• _Exercise_:
An exact reproduction of the data below is the required answer.

---------- Input for this task ----------

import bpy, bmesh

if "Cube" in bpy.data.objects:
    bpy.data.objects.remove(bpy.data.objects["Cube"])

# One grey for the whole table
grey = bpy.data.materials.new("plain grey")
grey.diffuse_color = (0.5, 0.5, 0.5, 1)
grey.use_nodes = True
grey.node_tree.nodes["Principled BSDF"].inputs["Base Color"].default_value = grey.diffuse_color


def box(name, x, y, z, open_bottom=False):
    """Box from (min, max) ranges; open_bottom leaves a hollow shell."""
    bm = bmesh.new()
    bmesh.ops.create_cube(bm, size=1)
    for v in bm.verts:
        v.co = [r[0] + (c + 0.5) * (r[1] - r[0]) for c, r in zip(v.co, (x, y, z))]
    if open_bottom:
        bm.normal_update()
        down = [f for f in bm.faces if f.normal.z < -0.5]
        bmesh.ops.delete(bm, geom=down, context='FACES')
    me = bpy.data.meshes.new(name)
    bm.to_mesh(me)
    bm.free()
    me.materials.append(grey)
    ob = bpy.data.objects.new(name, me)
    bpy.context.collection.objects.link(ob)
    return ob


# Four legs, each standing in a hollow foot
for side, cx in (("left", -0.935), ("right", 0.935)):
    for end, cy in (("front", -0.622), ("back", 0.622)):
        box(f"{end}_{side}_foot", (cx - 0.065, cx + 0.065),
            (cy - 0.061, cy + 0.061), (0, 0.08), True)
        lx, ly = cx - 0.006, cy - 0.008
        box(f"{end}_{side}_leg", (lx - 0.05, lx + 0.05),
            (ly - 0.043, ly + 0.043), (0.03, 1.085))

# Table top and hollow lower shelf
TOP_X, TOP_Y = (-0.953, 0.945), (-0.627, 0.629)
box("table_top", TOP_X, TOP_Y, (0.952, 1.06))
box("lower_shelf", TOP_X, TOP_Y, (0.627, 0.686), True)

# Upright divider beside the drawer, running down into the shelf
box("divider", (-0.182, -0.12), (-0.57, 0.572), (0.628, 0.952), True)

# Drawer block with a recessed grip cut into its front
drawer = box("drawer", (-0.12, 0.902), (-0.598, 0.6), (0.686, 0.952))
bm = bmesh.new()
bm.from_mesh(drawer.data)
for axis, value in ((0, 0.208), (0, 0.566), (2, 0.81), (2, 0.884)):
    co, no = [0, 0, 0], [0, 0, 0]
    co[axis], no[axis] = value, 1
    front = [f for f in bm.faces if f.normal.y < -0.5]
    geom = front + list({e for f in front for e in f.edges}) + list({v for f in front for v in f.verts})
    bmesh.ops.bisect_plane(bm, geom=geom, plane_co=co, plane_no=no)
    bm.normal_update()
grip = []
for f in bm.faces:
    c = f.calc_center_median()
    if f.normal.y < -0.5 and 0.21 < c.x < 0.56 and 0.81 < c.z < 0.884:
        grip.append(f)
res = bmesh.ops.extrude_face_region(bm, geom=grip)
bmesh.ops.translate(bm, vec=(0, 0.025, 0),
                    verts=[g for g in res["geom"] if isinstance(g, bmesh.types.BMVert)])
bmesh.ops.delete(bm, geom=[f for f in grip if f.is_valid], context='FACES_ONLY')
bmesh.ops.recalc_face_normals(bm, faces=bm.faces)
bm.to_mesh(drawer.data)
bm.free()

----------

• _Task solution_:
import bpy, bmesh

if "Cube" in bpy.data.objects:
    bpy.data.objects.remove(bpy.data.objects["Cube"])

# One grey for the whole table
grey = bpy.data.materials.new("plain grey")
grey.diffuse_color = (0.5, 0.5, 0.5, 1)
grey.use_nodes = True
grey.node_tree.nodes["Principled BSDF"].inputs["Base Color"].default_value = grey.diffuse_color


def box(name, x, y, z, open_bottom=False):
    """Box from (min, max) ranges; open_bottom leaves a hollow shell."""
    bm = bmesh.new()
    bmesh.ops.create_cube(bm, size=1)
    for v in bm.verts:
        v.co = [r[0] + (c + 0.5) * (r[1] - r[0]) for c, r in zip(v.co, (x, y, z))]
    if open_bottom:
        bm.normal_update()
        down = [f for f in bm.faces if f.normal.z < -0.5]
        bmesh.ops.delete(bm, geom=down, context='FACES')
    me = bpy.data.meshes.new(name)
    bm.to_mesh(me)
    bm.free()
    me.materials.append(grey)
    ob = bpy.data.objects.new(name, me)
    bpy.context.collection.objects.link(ob)
    return ob


# Four legs, each standing in a hollow foot
for side, cx in (("left", -0.935), ("right", 0.935)):
    for end, cy in (("front", -0.622), ("back", 0.622)):
        box(f"{end}_{side}_foot", (cx - 0.065, cx + 0.065),
            (cy - 0.061, cy + 0.061), (0, 0.08), True)
        lx, ly = cx - 0.006, cy - 0.008
        box(f"{end}_{side}_leg", (lx - 0.05, lx + 0.05),
            (ly - 0.043, ly + 0.043), (0.03, 1.085))

# Table top and hollow lower shelf
TOP_X, TOP_Y = (-0.953, 0.945), (-0.627, 0.629)
box("table_top", TOP_X, TOP_Y, (0.952, 1.06))
box("lower_shelf", TOP_X, TOP_Y, (0.627, 0.686), True)

# Upright divider beside the drawer, running down into the shelf
box("divider", (-0.182, -0.12), (-0.57, 0.572), (0.628, 0.952), True)

# Drawer block with a recessed grip cut into its front
drawer = box("drawer", (-0.12, 0.902), (-0.598, 0.6), (0.686, 0.952))
bm = bmesh.new()
bm.from_mesh(drawer.data)
for axis, value in ((0, 0.208), (0, 0.566), (2, 0.81), (2, 0.884)):
    co, no = [0, 0, 0], [0, 0, 0]
    co[axis], no[axis] = value, 1
    front = [f for f in bm.faces if f.normal.y < -0.5]
    geom = front + list({e for f in front for e in f.edges}) + list({v for f in front for v in f.verts})
    bmesh.ops.bisect_plane(bm, geom=geom, plane_co=co, plane_no=no)
    bm.normal_update()
grip = []
for f in bm.faces:
    c = f.calc_center_median()
    if f.normal.y < -0.5 and 0.21 < c.x < 0.56 and 0.81 < c.z < 0.884:
        grip.append(f)
res = bmesh.ops.extrude_face_region(bm, geom=grip)
bmesh.ops.translate(bm, vec=(0, 0.025, 0),
                    verts=[g for g in res["geom"] if isinstance(g, bmesh.types.BMVert)])
bmesh.ops.delete(bm, geom=[f for f in grip if f.is_valid], context='FACES_ONLY')
bmesh.ops.recalc_face_normals(bm, faces=bm.faces)
bm.to_mesh(drawer.data)
bm.free()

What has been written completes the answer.